All statutes against usury, as interpreted by the courts, have been held to prohibit contracts made with an intent to evade the statute, whether or not such statutes have provisions the same as the one now in force in this State. Whether such an intention is present in any contract is always a question of fact for the jury. No device can be invented, and no disguise can be put on, which will make a contract valid, if behind or underneath an intent to evade the statute is found. It, then, must follow, that every circumstance surrounding or connected with the transaction is material, if in any manner it will reveal the intention of the parties. Therefore where a lender of money contracts with the borrower that the lender shall be paid for services, which contract is a part of the contract of loan, whether of money or credit, the reasonable value of the services becomes material and important upon the question of intent. If the services are of little or no value and the amount agreed to be paid for them is considerable, from our knowledge of the usual conduct of parties in business transactions the inference to be drawn therefrom is that the compensation was to be for the use of money rather than for services.

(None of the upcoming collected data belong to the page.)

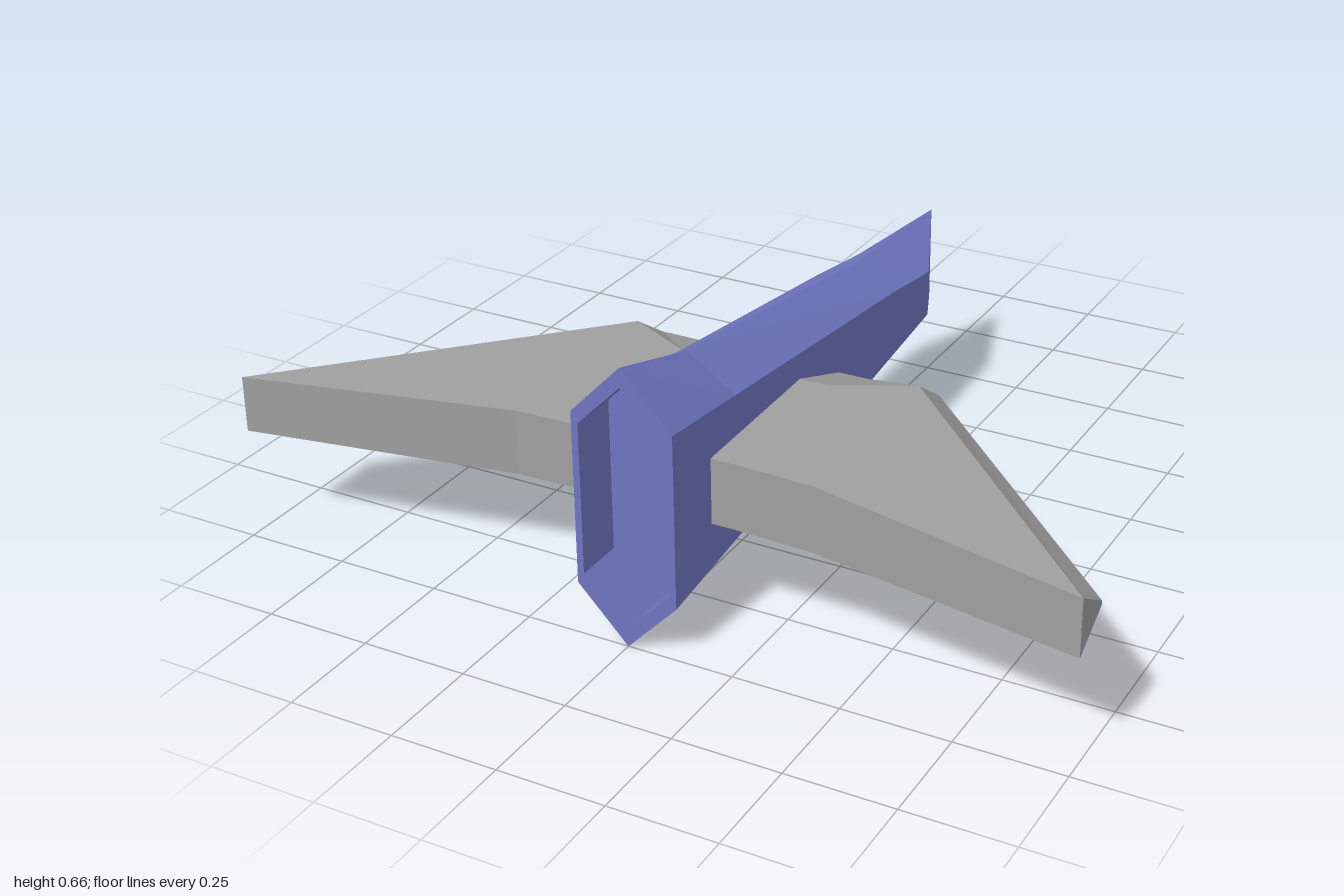
import * as THREE from 'three';

// Skins a list of equal-length rings (counter-clockwise seen from the last ring) and caps both ends.
function loft(rings) {
  const pos = [];
  const tri = (a, b, c) => pos.push(...a, ...b, ...c);
  const n = rings[0].length;
  for (let s = 0; s < rings.length - 1; s++) {
    const a = rings[s], b = rings[s + 1];
    for (let i = 0; i < n; i++) {
      const j = (i + 1) % n;
      tri(a[i], a[j], b[j]);
      tri(a[i], b[j], b[i]);
    }
  }
  const first = rings[0], last = rings[rings.length - 1];
  for (let i = 1; i < n - 1; i++) {
    tri(first[0], first[i + 1], first[i]);
    tri(last[0], last[i], last[i + 1]);
  }
  const g = new THREE.BufferGeometry();
  g.setAttribute('position', new THREE.Float32BufferAttribute(pos, 3));
  g.computeVertexNormals();
  return g;
}

// Tall six-sided body section at depth z
const hexRing = ([z, w, bottom, low, high, top]) => [
  [w, low, z], [w, high, z], [0, top, z], [-w, high, z], [-w, low, z], [0, bottom, z],
];

// Wing section at x: flat front face, flat top and bottom, bevelled back edge
const wingRing = ([x, front, ridge, back, half]) => {
  const y = 0.333, e = 0.005;
  return [
    [x, y + half, ridge], [x, y + half, front], [x, y - half, front],
    [x, y - half, ridge], [x, y - e, back], [x, y + e, back],
  ];
};

export function createModel() {
  const group = new THREE.Group();
  const blue = new THREE.MeshStandardMaterial({ color: 0x6e75bf });
  blue.name = 'periwinkleBlue';
  const grey = new THREE.MeshStandardMaterial({ color: 0x9f9f9f });
  grey.name = 'grey';

  // Body from the wedge end to the wide front, then back in to form the recess
  const body = new THREE.Mesh(loft([
    [-0.75, 0, 0.215, 0.215, 0.45, 0.45],
    [-0.52, 0.1, 0.183, 0.275, 0.39, 0.461],
    [-0.32, 0.103, 0.155, 0.252, 0.418, 0.471],
    [0.48, 0.116, 0.043, 0.161, 0.507, 0.585],
    [0.75, 0.12, 0.005, 0.13, 0.537, 0.662],
    [0.75, 0.104, 0.05, 0.155, 0.512, 0.617],
    [0.63, 0.104, 0.05, 0.155, 0.512, 0.617],
  ].map(hexRing)), blue);
  body.name = 'body';
  group.add(body);

  // Wings in one mirrored span through the body
  const half = [
    [0.18, 0.593, 0.18, -0.02, 0.078],
    [0.36, 0.6, 0.09, -0.02, 0.078],
    [1, 0.73, 0.73, 0.625, 0.067],
  ];
  const mirrored = half.map(([x, ...rest]) => [-x, ...rest]).reverse();
  const wings = new THREE.Mesh(loft([...mirrored, ...half].map(wingRing)), grey);
  wings.name = 'wings';
  group.add(wings);

  return group;
}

Even a broker, who may properly charge a commission for the sale of his principal's property in addition to legal interest upon sums advanced upon the property, cannot make a valid agreement to charge unreasonable and exorbitant commissions, if the purpose be to evade the statute against usury; for the law will tear off the disguise and treat the contract as usurious. Mills v. Johnston, 23 Tex. 308. In the case of Beckwith v. Windsor Mfg. Co., 14 Conn. 594, the agreement claimed to be usurious was to pay an indorser six per cent on the amount of the notes indorsed. This court said such an agreement "raises a very strong presumption, that it was designed as a cover for a usurious loan, . . . and unless satisfactorily explained, would justify such an inference;" but the court held that the question of an intention to evade the statute should be left to the trier.
In the present case the court charged the jury as follows: "I don't think it is material, gentlemen, whether the services rendered by the plaintiff to the Boulevard Company were reasonably worth the amount of compensation to be paid for them or not." It is true the court added to this statement, "If the Boulevard Company and the plaintiff entered into an agreement whereby he was to render certain services at a fixed sum, and that agreement was in all respects apart and separate from the loan of money, was a bona fide transaction, not intended in any way to increase the compensation to the plaintiff for the use of his money — the amount received for the cars could not properly be considered as bonus or interest." The court, at no place in its charge, called the attention of the jury to the significance of the value of the services as compared with the price agreed to be paid for them, as bearing upon the question of the intention of the parties, but rather, by the remark quoted, removed from their consideration the question of intent in case the jury found a contract was in fact made that the commissions should be regarded as pay for services rendered and not as pay for the use of money loaned. The instructions as given must have been harmful to the defendant and were erroneous.
In view of the conclusions of the court it is not necessary to consider the other assignments of error.